The technological innovations of the 19th century had opened the possibility of rapid circumnavigation, and such prospect fascinated Verne and his readership.  Three technological breakthroughs, in particular, occurred in 1869–70 that made a tourist-like around-the-world journey possible for the first time:

Consequently, it notably marked the end of an age of exploration and the start of an age of fully global tourism which could be enjoyed in relative comfort and safety. It sparked the imagination that anyone could sit down, draw up a schedule, buy tickets and travel around the world, a feat previously reserved for only the most heroic and hardy of adventurers.

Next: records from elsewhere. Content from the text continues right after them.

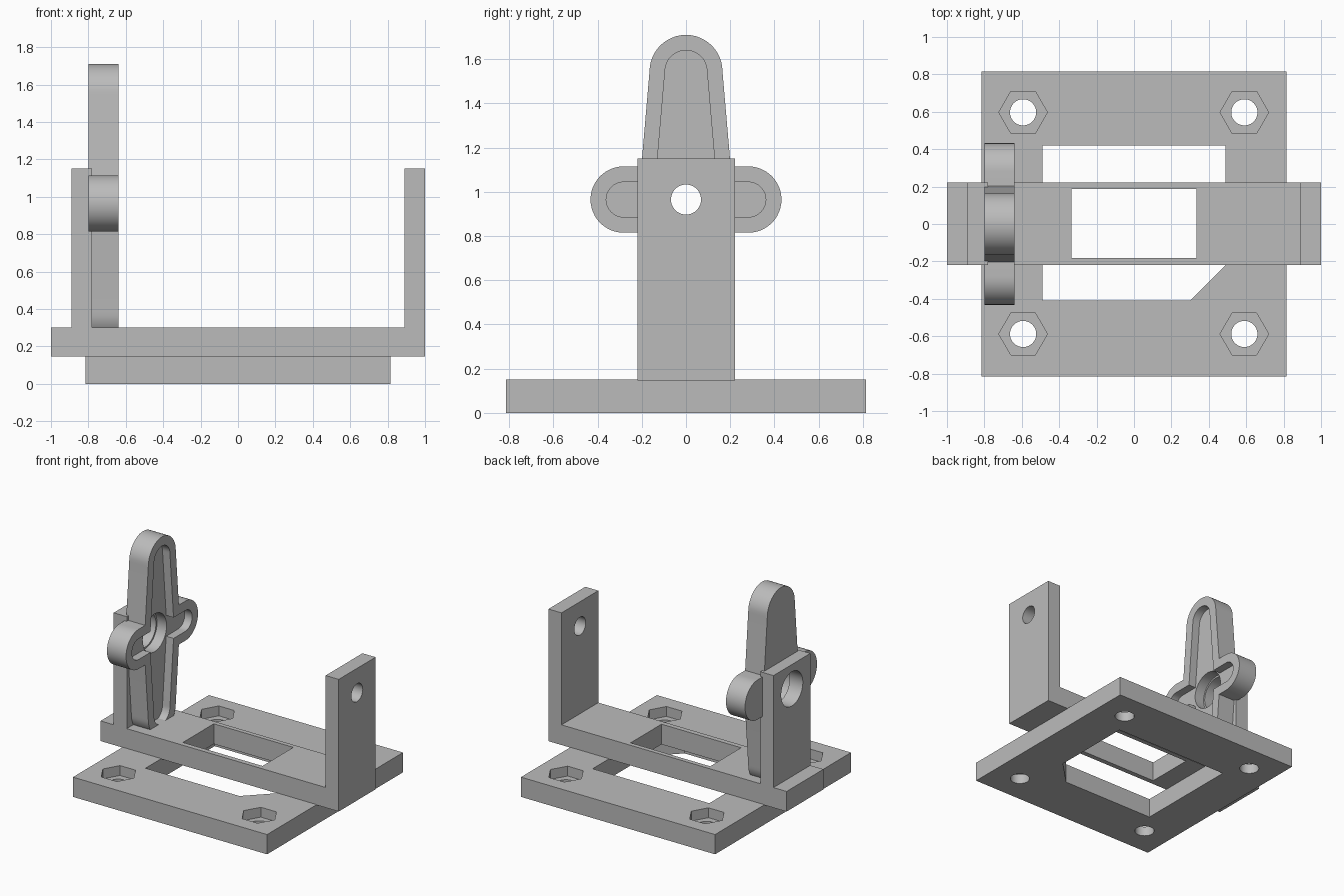
import bpy, bmesh, math
from mathutils import Vector

if "Cube" in bpy.data.objects:
    bpy.data.objects.remove(bpy.data.objects["Cube"])

grey = bpy.data.materials.new("plain grey")
grey.diffuse_color = (0.5, 0.5, 0.5, 1)
grey.use_nodes = True
grey.node_tree.nodes["Principled BSDF"].inputs["Base Color"].default_value = grey.diffuse_color


def prism(name, pts, axis, lo, hi):
    """Extrude a 2D outline along an axis: x -> (y,z), y -> (x,z), z -> (x,y)."""
    place = {"x": lambda a, b, d: (d, a, b),
             "y": lambda a, b, d: (a, d, b),
             "z": lambda a, b, d: (a, b, d)}[axis]
    bm = bmesh.new()
    face = bm.faces.new([bm.verts.new(place(a, b, lo)) for a, b in pts])
    ext = bmesh.ops.extrude_face_region(bm, geom=[face])
    step = Vector(place(0, 0, hi - lo))
    bmesh.ops.translate(bm, vec=step, verts=[v for v in ext["geom"] if isinstance(v, bmesh.types.BMVert)])
    bmesh.ops.recalc_face_normals(bm, faces=bm.faces)
    mesh = bpy.data.meshes.new(name)
    bm.to_mesh(mesh)
    bm.free()
    mesh.materials.append(grey)
    ob = bpy.data.objects.new(name, mesh)
    bpy.context.collection.objects.link(ob)
    return ob


def combine(ob, other, operation="DIFFERENCE"):
    mod = ob.modifiers.new("cut", "BOOLEAN")
    mod.operation, mod.object, mod.solver = operation, other, "EXACT"
    bpy.context.view_layer.objects.active = ob
    bpy.ops.object.modifier_apply(modifier=mod.name)
    bpy.data.objects.remove(other)


def circle(cx, cy, r, n=48):
    return [(cx + r * math.cos(math.tau * i / n), cy + r * math.sin(math.tau * i / n)) for i in range(n)]


def rect(x0, x1, y0, y1):
    return [(x0, y0), (x1, y0), (x1, y1), (x0, y1)]


def finish(ob):
    bpy.ops.object.select_all(action="DESELECT")
    ob.select_set(True)
    bpy.context.view_layer.objects.active = ob
    bpy.ops.object.shade_smooth_by_angle(angle=math.radians(30))


# Base plate with a chamfered opening and four nut pockets
base = prism("base_plate", rect(-0.815, 0.815, -0.815, 0.815), "z", 0, 0.15)
opening = [(-0.49, -0.41), (0.30, -0.41), (0.49, -0.22), (0.49, 0.42), (-0.49, 0.42)]
combine(base, prism("opening", opening, "z", -0.1, 0.3))
for x in (-0.593, 0.59):
    for y in (-0.588, 0.597):
        combine(base, prism("bolt_hole", circle(x, y, 0.07), "z", -0.1, 0.3))
        combine(base, prism("nut_pocket", circle(x, y, 0.13, 6), "z", 0.075, 0.3))
finish(base)

# U-shaped bracket: crossbar and two uprights
profile = [(-1, 0.147), (1, 0.147), (1, 1.15), (0.89, 1.15), (0.89, 0.30),
           (-0.78, 0.30), (-0.78, 1.15), (-0.89, 1.15), (-0.89, 0.30), (-1, 0.30)]
bracket = prism("bracket", profile, "y", -0.22, 0.222)
combine(bracket, prism("window", rect(-0.335, 0.333, -0.182, 0.188), "z", 0, 0.5))
HUB = 0.965
combine(bracket, prism("pivot_hole", circle(0, HUB, 0.068), "x", 0.7, 1.2))
combine(bracket, prism("hub_hole", circle(0, HUB, 0.13), "x", -1.2, -0.6))
finish(bracket)


def arm(r, reach, mid, upright):
    """Double-ended rounded arm outline around the hub, tapering from mid to r."""
    n = 24
    arc = [(r * math.cos(math.pi * i / n), reach + r * math.sin(math.pi * i / n)) for i in range(n + 1)]
    pts = arc + [(-a, -b) for a, b in arc]
    if mid > r:
        pts = [(mid, 0)] + arc + [(-mid, 0)] + [(-a, -b) for a, b in arc]
    return [(a, HUB + b) if upright else (b, HUB + a) for a, b in pts]


# Cross-shaped horn with recessed channels and a hub hole
X0, X1, FLOOR = -0.798, -0.638, -0.70
horn = prism("cross_horn", arm(0.165, 0.58, 0.215, True), "x", X0, X1)
combine(horn, prism("side_arm", arm(0.15, 0.282, 0.15, False), "x", X0, X1), "UNION")
combine(horn, prism("long_channel", arm(0.095, 0.58, 0.145, True), "x", FLOOR, -0.5))
combine(horn, prism("side_channel", arm(0.079, 0.282, 0.079, False), "x", FLOOR, -0.5))
combine(horn, prism("horn_hole", circle(0, HUB, 0.143), "x", -1, -0.5))
finish(horn)
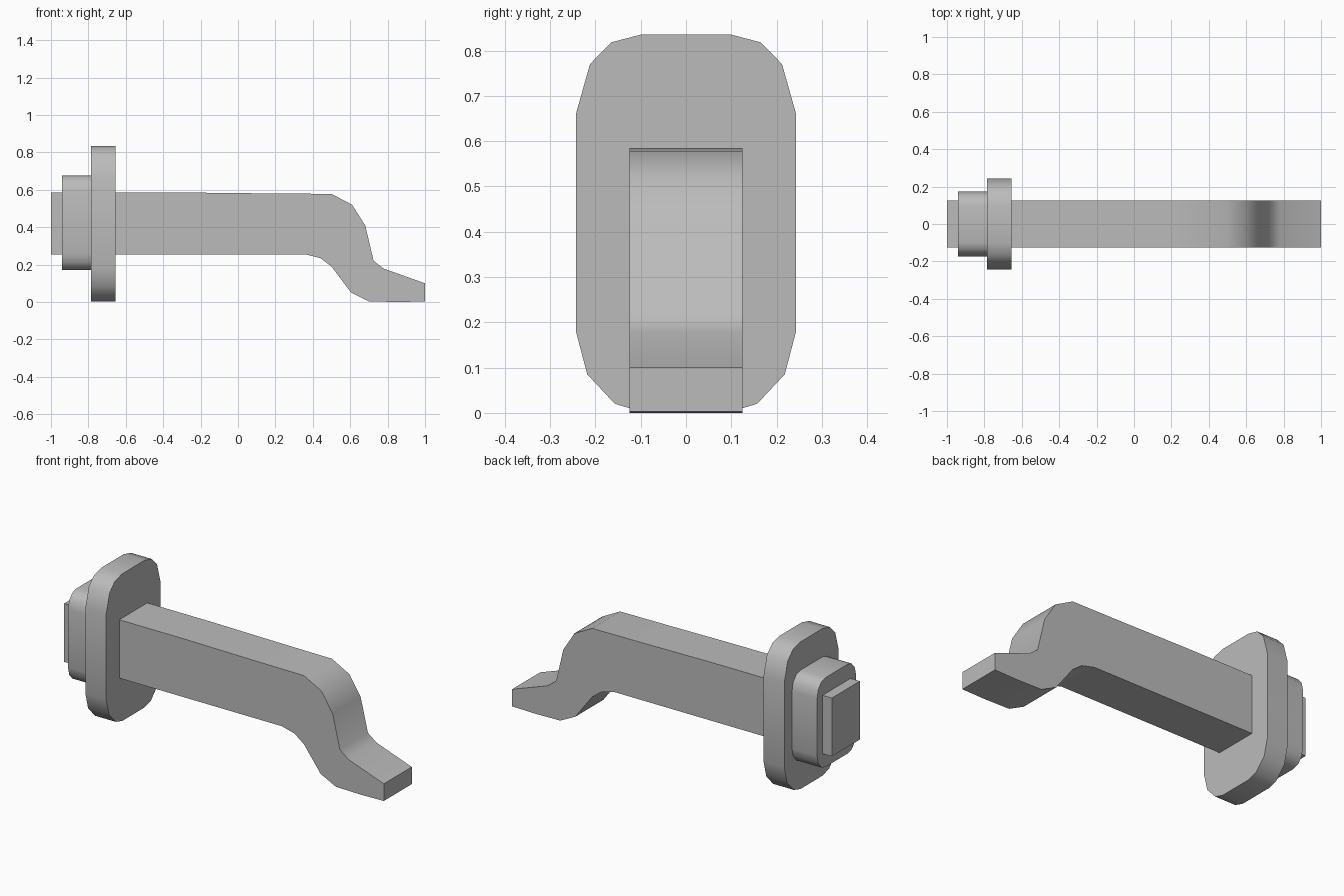
import bpy
import bmesh
import math

cube = bpy.data.objects.get("Cube")
if cube:
    bpy.data.objects.remove(cube, do_unlink=True)

grey = bpy.data.materials.new("plain grey")
grey.use_nodes = True
colour = (0.5, 0.5, 0.5, 1)
grey.diffuse_color = colour
grey.node_tree.nodes["Principled BSDF"].inputs["Base Color"].default_value = colour


def extrude(name, outline, offset):
    """Fill an outline of 3D points and extrude it into a closed solid."""
    bm = bmesh.new()
    face = bm.faces.new([bm.verts.new(p) for p in outline])
    made = bmesh.ops.extrude_face_region(bm, geom=[face])["geom"]
    moved = [v for v in made if isinstance(v, bmesh.types.BMVert)]
    bmesh.ops.translate(bm, verts=moved, vec=offset)
    bmesh.ops.recalc_face_normals(bm, faces=bm.faces)
    mesh = bpy.data.meshes.new(name)
    bm.to_mesh(mesh)
    bm.free()
    mesh.materials.append(grey)
    obj = bpy.data.objects.new(name, mesh)
    bpy.context.collection.objects.link(obj)
    bpy.ops.object.select_all(action="DESELECT")
    obj.select_set(True)
    bpy.context.view_layer.objects.active = obj
    bpy.ops.object.shade_smooth_by_angle(angle=math.radians(50))
    return obj


def slab(name, x0, x1, half):
    """Extrude a half outline (y, z), mirrored in y, along x."""
    loop = half + [(-y, z) for y, z in reversed(half)]
    return extrude(name, [(x0, y, z) for y, z in loop], (x1 - x0, 0, 0))


# Bent lever bar, passing through the collar and the flange
lever = [(-1, 0.255), (0.36, 0.255), (0.44, 0.235), (0.5, 0.19), (0.605, 0.05),
         (0.7, 0.003), (0.86, 0), (1, 0.003), (1, 0.1), (0.78, 0.178),
         (0.725, 0.22), (0.68, 0.41), (0.61, 0.52), (0.5, 0.578),
         (0.2, 0.58), (-0.25, 0.585), (-1, 0.585)]
extrude("lever_bar", [(x, -0.125, z) for x, z in lever], (0, 0.25, 0))

# Large rounded flange
flange = [(0.1, 0.003), (0.157, 0.02), (0.218, 0.085), (0.243, 0.18),
          (0.243, 0.66), (0.212, 0.77), (0.165, 0.818), (0.1, 0.835)]
slab("flange", -0.785, -0.655, flange)

# Smaller rounded collar behind the flange
collar = [(0.1, 0.17), (0.135, 0.18), (0.163, 0.212), (0.174, 0.26),
          (0.174, 0.585), (0.163, 0.633), (0.135, 0.665), (0.1, 0.675)]
slab("collar", -0.942, -0.785, collar)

Even up to the 20th and 21st century, this story still inspire a deep sense of exploration, adventure and imagination. Around The World In 80 Days has been adapted into television series, cartoons, films, theatre and even games.

About the author, Jules Vernes

Jules Verne (1828 – 1905) is widely regarded as the father of science fiction today. Verne wrote books about a variety of innovations and technological advancements years before they were practical realities. Although he died in 1905, his works continued to be published well after his death, and he became the second most translated author in the world.

Apart from the novel Around the World in 80 Days, he has written several other well-loved science fiction literatures such as Journey to the Centre of the Earth, Twenty Thousand Leagues Under the Sea and From Earth to Moon. Verne imagined many things that would become realities in the future: Video conferencing and lunar modules, among many others. Verne himself didn’t live long enough to see these inventions, but his writing certainly did. In 1989, his great-grandson discovered an unpublished manuscript. Its title? Paris in the Twentieth Century. As you would expect of Verne, the novel was full of futuristic technologies that had actually been invented by the time it was discovered in the real twentieth century: skyscrapers, worldwide communications networks and many others.

Jules Verne Predictions and Prophecies Newsreel PublicDomainFootage.com

Jules Verne – ONE minute Biography


Source:

https://www.unboundworlds.com/2013/10/five-facts-about-futurist-father-of-science-fiction-jules-verne/

http://www.ancientpages.com/2018/07/13/jules-verne-a-man-ahead-of-his-time-who-predicted-the-future/

https://en.wikipedia.org/wiki/Around_the_World_in_Eighty_Day